The Apostle to the Far East
The Jesuit saint, Francis Xavier is known as the apostle to the Far East and was the first saint to travel to my motherland, Malaysia and to preach the Gospel there. From 1541 until his death in 1552, St Francis evangelized in Asia, opening up southern India, Ceylon, Malacca and Japan to Christianity. As such, when he was canonized in 1622, he was named the patron of foreign missions. His relics remain in Goa in India, miles from his homeland of Spain but close to the peoples he evangelized and who still venerate him for bringing the Faith to their lands.
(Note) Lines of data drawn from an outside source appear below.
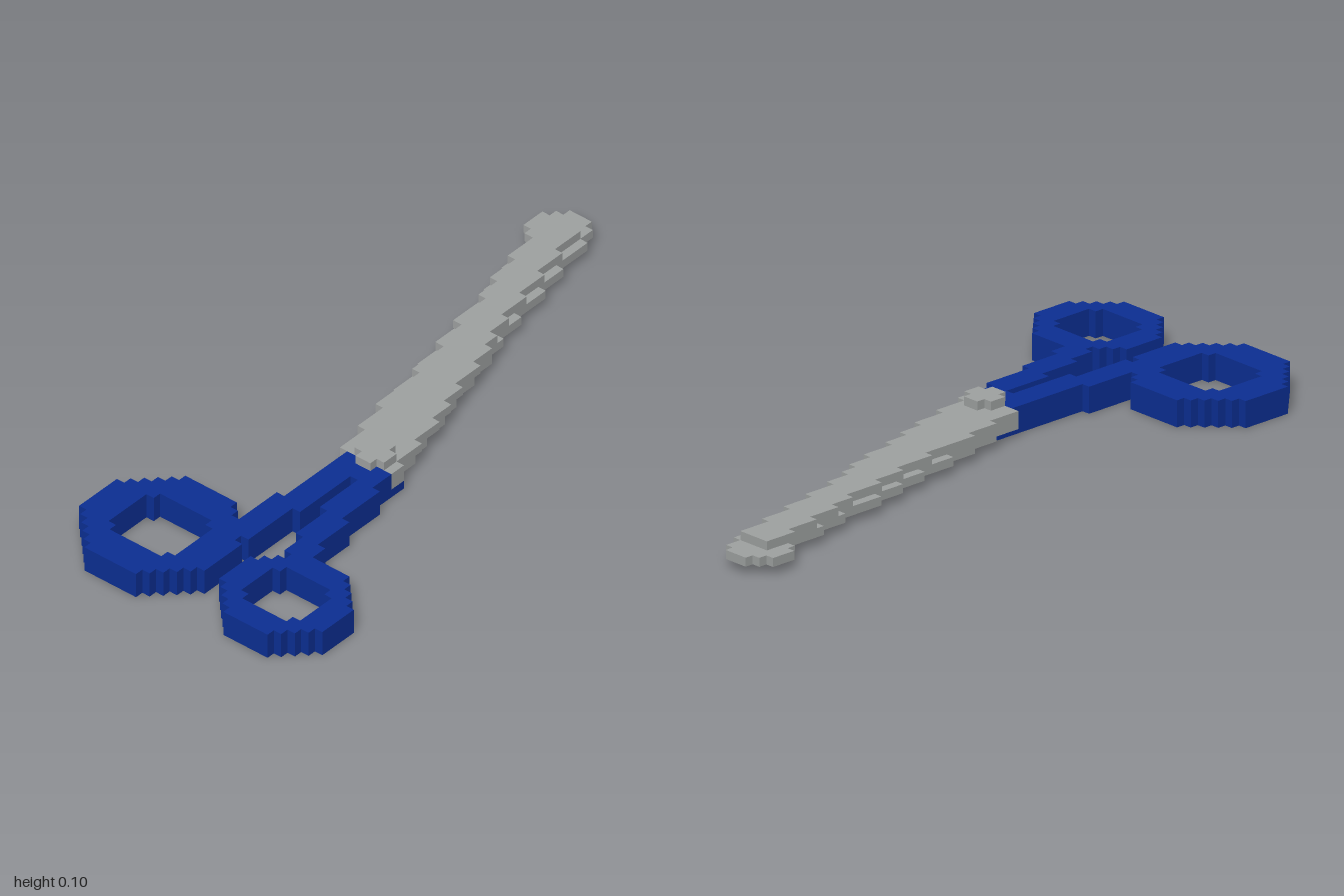
import * as THREE from 'three';

const V = 2 / 77;               // size of one cell
const X0 = -1, Z0 = -16.5 * V;  // corner of the cell grid

// Extrude an outline given in grid cells, from layer y0 to layer y1
function slab(name, outline, y0, y1, material, hole) {
  const toVec = ([i, k]) => new THREE.Vector2(X0 + i * V, Z0 + k * V);
  const shape = new THREE.Shape(outline.map(toVec));
  if (hole) shape.holes.push(new THREE.Path(hole.map(toVec)));
  const geo = new THREE.ExtrudeGeometry(shape, { depth: (y1 - y0) * V, bevelEnabled: false });
  geo.rotateX(Math.PI / 2).translate(0, y1 * V, 0);
  const mesh = new THREE.Mesh(geo, material);
  mesh.name = name;
  return mesh;
}

// Rectangle whose corners are cut into n single-cell steps
function steppedOval(i0, i1, k0, k1, n) {
  const w = i1 - i0, h = k1 - k0, quarter = [];
  for (let s = 0; s < n; s++) quarter.push([s, n - s], [s + 1, n - s]);
  quarter.push([n, 0]);
  const flip = (p, fx, fz) => p.map(([a, b]) => [i0 + (fx ? w - a : a), k0 + (fz ? h - b : b)]);
  const back = [...quarter].reverse();
  return [...flip(quarter, 0, 0), ...flip(back, 1, 0), ...flip(quarter, 1, 1), ...flip(back, 0, 1)];
}

// Staircase edge from pairs [row, end column]
function stair(start, steps) {
  const pts = [];
  let i = start;
  for (const [k, end] of steps) {
    pts.push([i, k], [end, k]);
    i = end;
  }
  return pts;
}

const band = (start, backEdge, frontEdge) =>
  [...stair(start, backEdge), ...stair(start, frontEdge).reverse()];

export function createModel() {
  const blue = new THREE.MeshStandardMaterial({ color: 0x0c2f94 });
  blue.name = 'blue plastic';
  const steel = new THREE.MeshStandardMaterial({ color: 0xa0a3a2 });
  steel.name = 'grey steel';

  const model = new THREE.Group();
  model.name = 'scissors';

  // Finger loops
  const handles = new THREE.Group();
  handles.name = 'handles';
  handles.add(
    slab('largeLoop', steppedOval(0, 16, 0, 17, 5), 0, 3, blue, steppedOval(4, 12, 4, 13, 1)),
    slab('smallLoop', steppedOval(1, 14, 19, 33, 4), 0, 3, blue, steppedOval(4, 11, 22, 30, 1)),
  );

  // Arms running to the pivot, and the plate below the blades
  handles.add(
    slab('backArm', band(12, [[14, 20], [15, 30]], [[17, 19], [18, 30]]), 0, 3, blue),
    slab('frontArm', band(13,
      [[21, 16], [20, 21], [19, 27], [18, 30]],
      [[24, 16], [23, 21], [22, 27], [21, 30]]), 0, 3, blue),
    slab('pivotPlate', band(30, [[15, 32]], [[21, 32]]), 0, 1, blue),
  );

  // Two overlapping blades with stepped edges
  const blades = new THREE.Group();
  blades.name = 'blades';
  blades.add(
    slab('lowerBlade', band(30,
      [[14, 34], [13, 38], [12, 42], [11, 47], [10, 51], [9, 55], [8, 61], [7, 65], [6, 70],
        [5, 71], [4, 72], [3, 75], [4, 76], [5, 77]],
      [[21, 32], [20, 35], [19, 38], [18, 42], [17, 45], [16, 49], [15, 53], [14, 56], [13, 60],
        [12, 65], [11, 69], [10, 74], [9, 76], [8, 77]]), 1, 2, steel),
    slab('upperBlade', band(30,
      [[14, 34], [13, 38], [12, 45], [11, 50], [10, 54], [9, 59], [8, 62], [7, 66], [6, 70], [5, 74]],
      [[21, 32], [20, 36], [19, 40], [18, 43], [17, 46], [16, 50], [15, 53], [14, 55], [13, 58],
        [12, 62], [11, 66], [10, 70], [9, 74]]), 2, 3, steel),
  );

  // Pivot screw head
  const pivot = slab('pivotScrew', steppedOval(29, 33, 16, 20, 1), 3, 4, steel);

  model.add(handles, blades, pivot);
  return model;
}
Of particular interest to me is St Francis' contact with the people of Malacca.
In the 16th century, Malacca was a large and prosperous trading town and the centre of a sultanate and small empire. The duke of Albuquerque captured it from the Malays in 1511 and it became a colony of the Portuguese. St Francis arrived here in the spring of 1545, having crossed the Indian ocean on a long and hazardous journey. He spent four months in Malacca and instructed many in the Faith and established reforms necessary in what was then a frontier town of the Portuguese empire. He returned there the next year for another four months before setting off for India again and planning his mission to Japan, the first ever. This was successful as he was welcomed by the ruler and baptised two thousand people. He then left for India again before returning to Malacca to stage his push into China. Due to illness, he settled on an island off the coast of China and died there on 3 December 1552, aged only 46.
His relics were taken first to Malacca before being transferred to its final resting place in India. There is a statue of St Francis Xavier (above) at Malacca, set on a hill next to the church where his body lay and within the ruins of the old Portuguese fort (which fell to the Protestant Dutch). The statue looks out to sea, pointing in the direction of Goa.
May this tireless missionary to the peoples of the Far East pray for the Church in Asia and all foreign missions, that the light of Christ coming from the East may burn ever more brightly.
The fifth centenary of the birth of St. Francis Xavier, world patron of the missions, was observed with a concelebrated Mass and the opening of the "Xavier Year."
In a homily Saturday at Xavier Castle, Archbishop Fernando Sebastian of Pamplona
presented Francis Xavier as a model at a time "when in our country and in the
whole of the West we live under the temptation to organize our lives without
God, without Christ, without religion, as if that were a way of freedom,
progress and happiness."
The saint "comes to remind us that the future of humanity is only in Christ,"
affirmed the archbishop.
At the end of the celebration, a document of the Apostolic Penitentiary was
read, signed by Cardinal James Stafford, granting a plenary indulgence to all
those who go on pilgrimage during the year to the Cathedral of Pamplona, the
Xavier parish and the castle.